* _AVAILABLE DATA_:
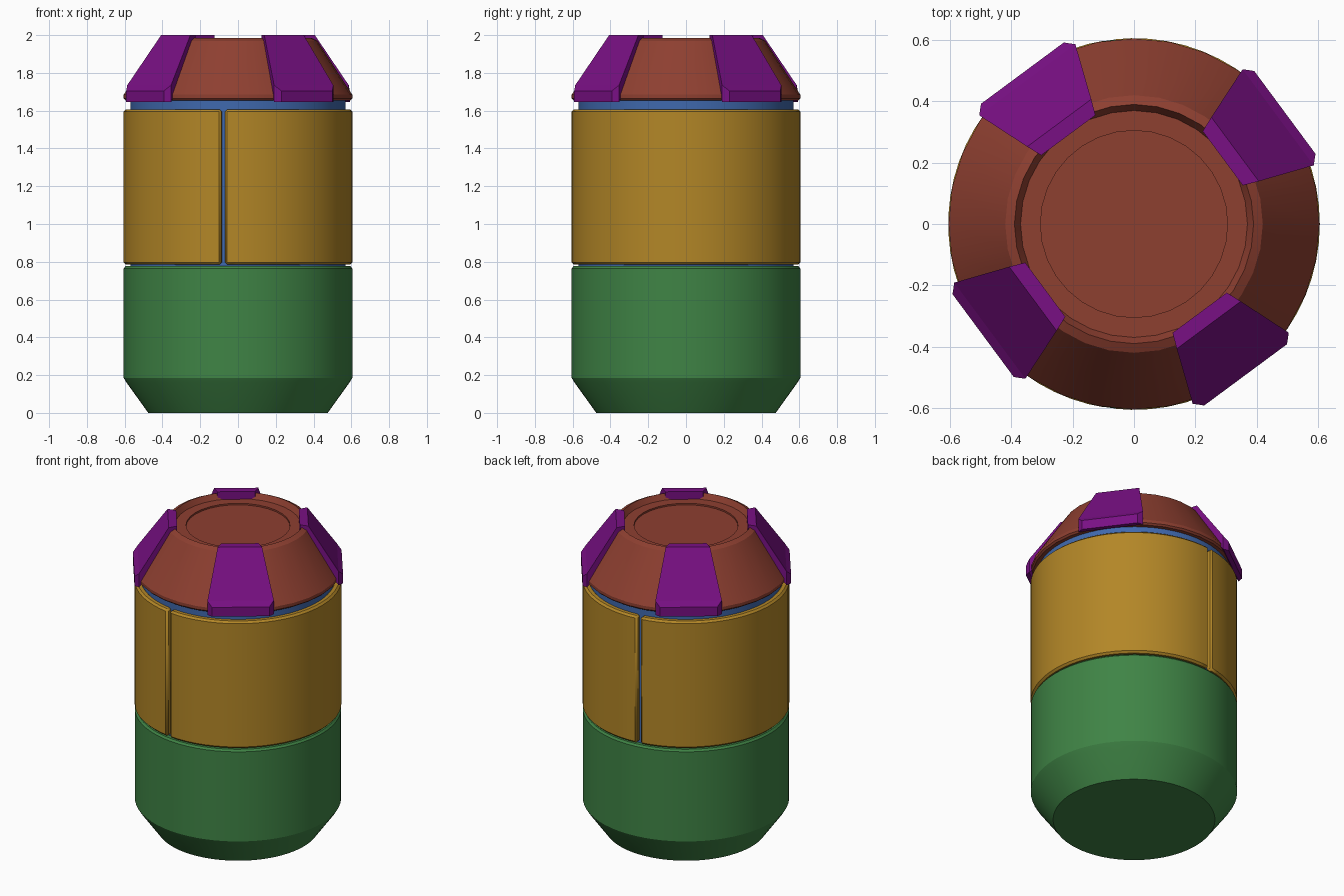
import bpy, bmesh
from math import radians, cos, sin, pi, tau
from mathutils import Matrix

if "Cube" in bpy.data.objects:
    bpy.data.objects.remove(bpy.data.objects["Cube"])


def finish(name, bm, color, smooth=True):
    bmesh.ops.remove_doubles(bm, verts=bm.verts, dist=1e-5)
    bmesh.ops.recalc_face_normals(bm, faces=bm.faces)
    mesh = bpy.data.meshes.new(name)
    bm.to_mesh(mesh)
    bm.free()
    obj = bpy.data.objects.new(name, mesh)
    bpy.context.collection.objects.link(obj)
    mat = bpy.data.materials.get(color[0]) or bpy.data.materials.new(color[0])
    mat.diffuse_color = (*color[1], 1)
    mat.use_nodes = True
    mat.node_tree.nodes["Principled BSDF"].inputs["Base Color"].default_value = mat.diffuse_color
    mesh.materials.append(mat)
    if smooth:
        bpy.ops.object.select_all(action='DESELECT')
        obj.select_set(True)
        bpy.context.view_layer.objects.active = obj
        bpy.ops.object.shade_smooth_by_angle(angle=radians(25))
    return obj


def lathe(name, profile, color, segments):
    """Revolve an (r, z) profile running from axis to axis."""
    bm = bmesh.new()
    verts = [bm.verts.new((r, 0, z)) for r, z in profile]
    edges = [bm.edges.new(p) for p in zip(verts, verts[1:])]
    bmesh.ops.spin(bm, geom=verts + edges, cent=(0, 0, 0), axis=(0, 0, 1),
                   angle=tau, steps=segments)
    return finish(name, bm, color)


def shell(name, a0, a1, r0, r1, z0, z1, color):
    """Curved plate between two angles, with capped ends."""
    bm = bmesh.new()
    steps = round((a1 - a0) / tau * 64)
    rings = []
    for i in range(steps + 1):
        a = a0 + (a1 - a0) * i / steps
        rings.append([bm.verts.new((r * cos(a), r * sin(a), z))
                      for r, z in ((r0, z0), (r1, z0), (r1, z1), (r0, z1))])
    for p, q in zip(rings, rings[1:]):
        for k in range(4):
            bm.faces.new((p[k], p[(k + 1) % 4], q[(k + 1) % 4], q[k]))
    bm.faces.new(rings[0])
    bm.faces.new(rings[-1][::-1])
    obj = finish(name, bm, color)
    bevel = obj.modifiers.new("edge_bevel", 'BEVEL')
    bevel.width = 0.012
    bevel.segments = 1
    bevel.limit_method = 'ANGLE'
    bevel.angle_limit = radians(40)
    return obj


GREEN = ("green", (0.05, 0.23, 0.06))
BLUE = ("blue", (0.05, 0.14, 0.42))
GOLD = ("gold", (0.45, 0.24, 0.02))
RED = ("red", (0.27, 0.05, 0.03))
PURPLE = ("purple", (0.19, 0.005, 0.23))

# Base cup
lathe("base_cup", [(0, 0), (0.475, 0), (0.59, 0.16), (0.605, 0.185),
                   (0.605, 0.765), (0.595, 0.777), (0, 0.777)], GREEN, 64)

# Inner core, showing in the gaps
lathe("inner_core", [(0, 0.7), (0.57, 0.7), (0.57, 1.665), (0, 1.665)], BLUE, 64)

# Two sleeve plates separated by narrow vertical gaps
gap, half = radians(97.6), 0.016
shell("sleeve_large", -gap + half, gap - half, 0.56, 0.606, 0.785, 1.607, GOLD)
shell("sleeve_small", gap + half, tau - gap - half, 0.56, 0.606, 0.785, 1.607, GOLD)

# Sloped head with a recessed top
lathe("head", [(0, 1.655), (0.595, 1.655), (0.605, 1.665), (0.605, 1.685),
               (0.595, 1.70), (0.42, 1.97), (0.39, 1.985), (0.37, 1.95),
               (0.305, 1.95), (0.305, 1.94), (0, 1.94)], RED, 32)

# Four clamps: cross-sections (radius, half width, top z, bottom z)
sections = [(0.36, 0.11, 2.0, 1.93), (0.41, 0.13, 2.0, 1.87),
            (0.585, 0.195, 1.735, 1.645), (0.612, 0.168, 1.705, 1.645)]
for n in range(4):
    bm = bmesh.new()
    rings = [[bm.verts.new(c) for c in
              ((r, -w, b), (r, w, b), (r, w, t), (r, -w, t))]
             for r, w, t, b in sections]
    for p, q in zip(rings, rings[1:]):
        for k in range(4):
            bm.faces.new((p[k], p[(k + 1) % 4], q[(k + 1) % 4], q[k]))
    bm.faces.new(rings[0])
    bm.faces.new(rings[-1][::-1])
    bm.transform(Matrix.Rotation(radians(36.5) + n * pi / 2, 4, 'Z'))
    finish(f"clamp_{n + 1}", bm, PURPLE, smooth=False)
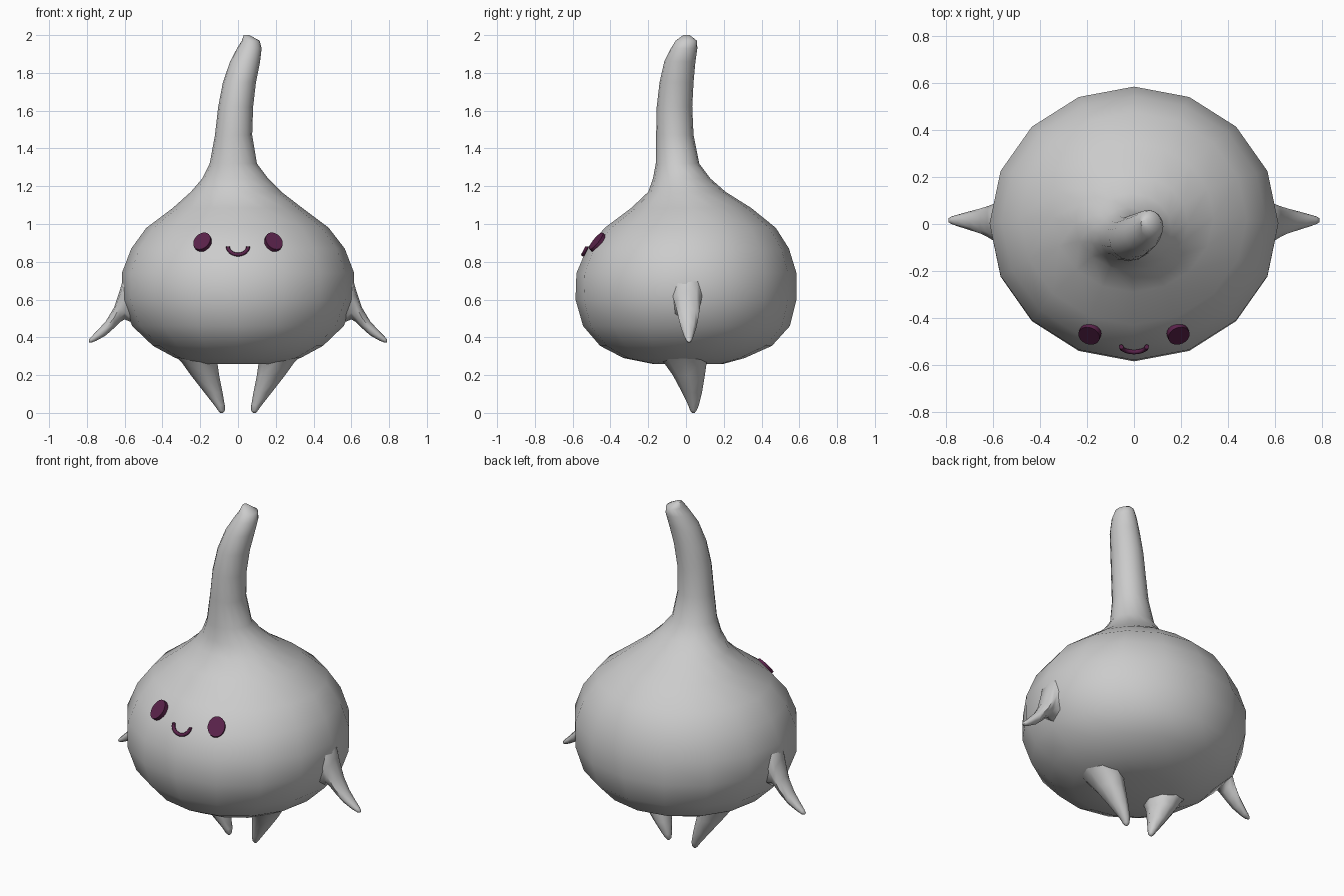
import bpy, bmesh, math
from mathutils import Vector


def material(name, rgb):
    m = bpy.data.materials.new(name)
    m.diffuse_color = (*rgb, 1)
    return m


SKIN = material("pale grey", (0.60, 0.60, 0.60))
PLUM = material("dark plum", (0.10, 0.016, 0.068))


def finish(bm, name, mat, angle=60):
    bmesh.ops.recalc_face_normals(bm, faces=bm.faces)
    me = bpy.data.meshes.new(name)
    bm.to_mesh(me)
    bm.free()
    ob = bpy.data.objects.new(name, me)
    bpy.context.collection.objects.link(ob)
    me.materials.append(mat)
    bpy.ops.object.select_all(action='DESELECT')
    bpy.context.view_layer.objects.active = ob
    ob.select_set(True)
    bpy.ops.object.shade_smooth_by_angle(angle=math.radians(angle))
    return ob


def loft(name, sections, place, sides, mat=SKIN):
    """Skin elliptical sections (position, u min, u max, v min, v max)."""
    bm = bmesh.new()
    rings = []
    for t, u0, u1, v0, v1 in sections:
        ring = []
        for i in range(sides):
            a = 2 * math.pi * i / sides
            u = (u0 + u1) / 2 + (u1 - u0) / 2 * math.sin(a)
            v = (v0 + v1) / 2 + (v1 - v0) / 2 * math.cos(a)
            ring.append(bm.verts.new(place(t, u, v)))
        rings.append(ring)
    for a, b in zip(rings, rings[1:]):
        for i in range(sides):
            j = (i + 1) % sides
            bm.faces.new((a[i], a[j], b[j], b[i]))
    bm.faces.new(rings[0])
    bm.faces.new(rings[-1])
    return finish(bm, name, mat)


# round body running up into the bent stem: z, x range, y range
loft("body_and_stem", [
    (0.26, -0.20, 0.20, -0.18, 0.20),
    (0.29, -0.33, 0.33, -0.33, 0.31),
    (0.355, -0.45, 0.45, -0.455, 0.455),
    (0.46, -0.56, 0.56, -0.545, 0.55),
    (0.60, -0.615, 0.615, -0.585, 0.585),
    (0.74, -0.615, 0.615, -0.58, 0.585),
    (0.87, -0.565, 0.565, -0.525, 0.545),
    (0.98, -0.485, 0.48, -0.43, 0.475),
    (1.085, -0.345, 0.34, -0.29, 0.345),
    (1.17, -0.25, 0.23, -0.20, 0.21),
    (1.24, -0.19, 0.16, -0.175, 0.13),
    (1.32, -0.15, 0.10, -0.16, 0.07),
    (1.47, -0.122, 0.075, -0.158, 0.04),
    (1.62, -0.105, 0.08, -0.155, 0.033),
    (1.75, -0.08, 0.095, -0.14, 0.04),
    (1.86, -0.042, 0.117, -0.115, 0.05),
    (1.93, -0.005, 0.125, -0.08, 0.06),
    (1.97, 0.02, 0.115, -0.055, 0.058),
    (2.00, 0.03, 0.06, -0.015, 0.02),
], lambda t, u, v: (u, v, t), 16)

for side, s in (("left", -1), ("right", 1)):
    # drooping pointed arm: x, y range, z range
    loft(side + "_arm", [
        (0.54, -0.10, 0.10, 0.47, 0.80),
        (0.60, -0.07, 0.085, 0.495, 0.74),
        (0.625, -0.055, 0.075, 0.48, 0.65),
        (0.655, -0.04, 0.066, 0.45, 0.56),
        (0.70, -0.026, 0.054, 0.41, 0.485),
        (0.75, -0.01, 0.04, 0.382, 0.43),
        (0.778, 0.0, 0.032, 0.371, 0.402),
        (0.79, 0.008, 0.024, 0.374, 0.388),
    ], lambda t, u, v: (s * t, u, v), 8)

    # pointed leg: z, x range, y range
    loft(side + "_leg", [
        (0.33, 0.09, 0.37, -0.16, 0.12),
        (0.27, 0.11, 0.30, -0.12, 0.11),
        (0.20, 0.10, 0.25, -0.07, 0.10),
        (0.11, 0.082, 0.18, -0.022, 0.085),
        (0.04, 0.07, 0.125, 0.012, 0.068),
        (0.012, 0.07, 0.105, 0.022, 0.056),
        (0.0, 0.08, 0.094, 0.033, 0.046),
    ], lambda t, u, v: (s * u, v, t), 8)

    # eye disc lying on the upward slope of the face
    n = Vector((0.30 * s, -0.72, 0.62)).normalized()
    right = Vector((0, 0, 1)).cross(n).normalized()
    up = n.cross(right)
    centre = Vector((0.188 * s, -0.468, 0.903))
    loft(side + "_eye", [(d, -0.047, 0.047, -0.057, 0.057)
                         for d in (-0.012, 0.012)],
         lambda t, u, v: centre + n * t + right * u + up * v, 20, PLUM)

# smiling mouth: a thin tube bent along an arc
bm = bmesh.new()
rings = []
for i in range(13):
    a = math.pi * (1 + i / 12)
    out = Vector((math.cos(a), 0, math.sin(a)))
    p = Vector((0.054 * math.cos(a), -0.523 + 0.022 * math.sin(a),
                0.882 + 0.044 * math.sin(a)))
    rings.append([bm.verts.new(p + 0.010 * (
        out * math.cos(b) + Vector((0, 1, 0)) * math.sin(b)))
        for b in (math.pi * k / 4 for k in range(8))])
for a, b in zip(rings, rings[1:]):
    for k in range(8):
        bm.faces.new((a[k], a[k - 1], b[k - 1], b[k]))
bm.faces.new(rings[0])
bm.faces.new(rings[-1])
finish(bm, "mouth", PLUM)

* _YOUR OBJECTIVE_: Both the line containing "sections (position, u" and the line containing "return finish(bm, name, mat)" belong in the answer. Print them and every line above that falls between them exactly, and no others.

* _TASK RESULT_:
    """Skin elliptical sections (position, u min, u max, v min, v max)."""
    bm = bmesh.new()
    rings = []
    for t, u0, u1, v0, v1 in sections:
        ring = []
        for i in range(sides):
            a = 2 * math.pi * i / sides
            u = (u0 + u1) / 2 + (u1 - u0) / 2 * math.sin(a)
            v = (v0 + v1) / 2 + (v1 - v0) / 2 * math.cos(a)
            ring.append(bm.verts.new(place(t, u, v)))
        rings.append(ring)
    for a, b in zip(rings, rings[1:]):
        for i in range(sides):
            j = (i + 1) % sides
            bm.faces.new((a[i], a[j], b[j], b[i]))
    bm.faces.new(rings[0])
    bm.faces.new(rings[-1])
    return finish(bm, name, mat)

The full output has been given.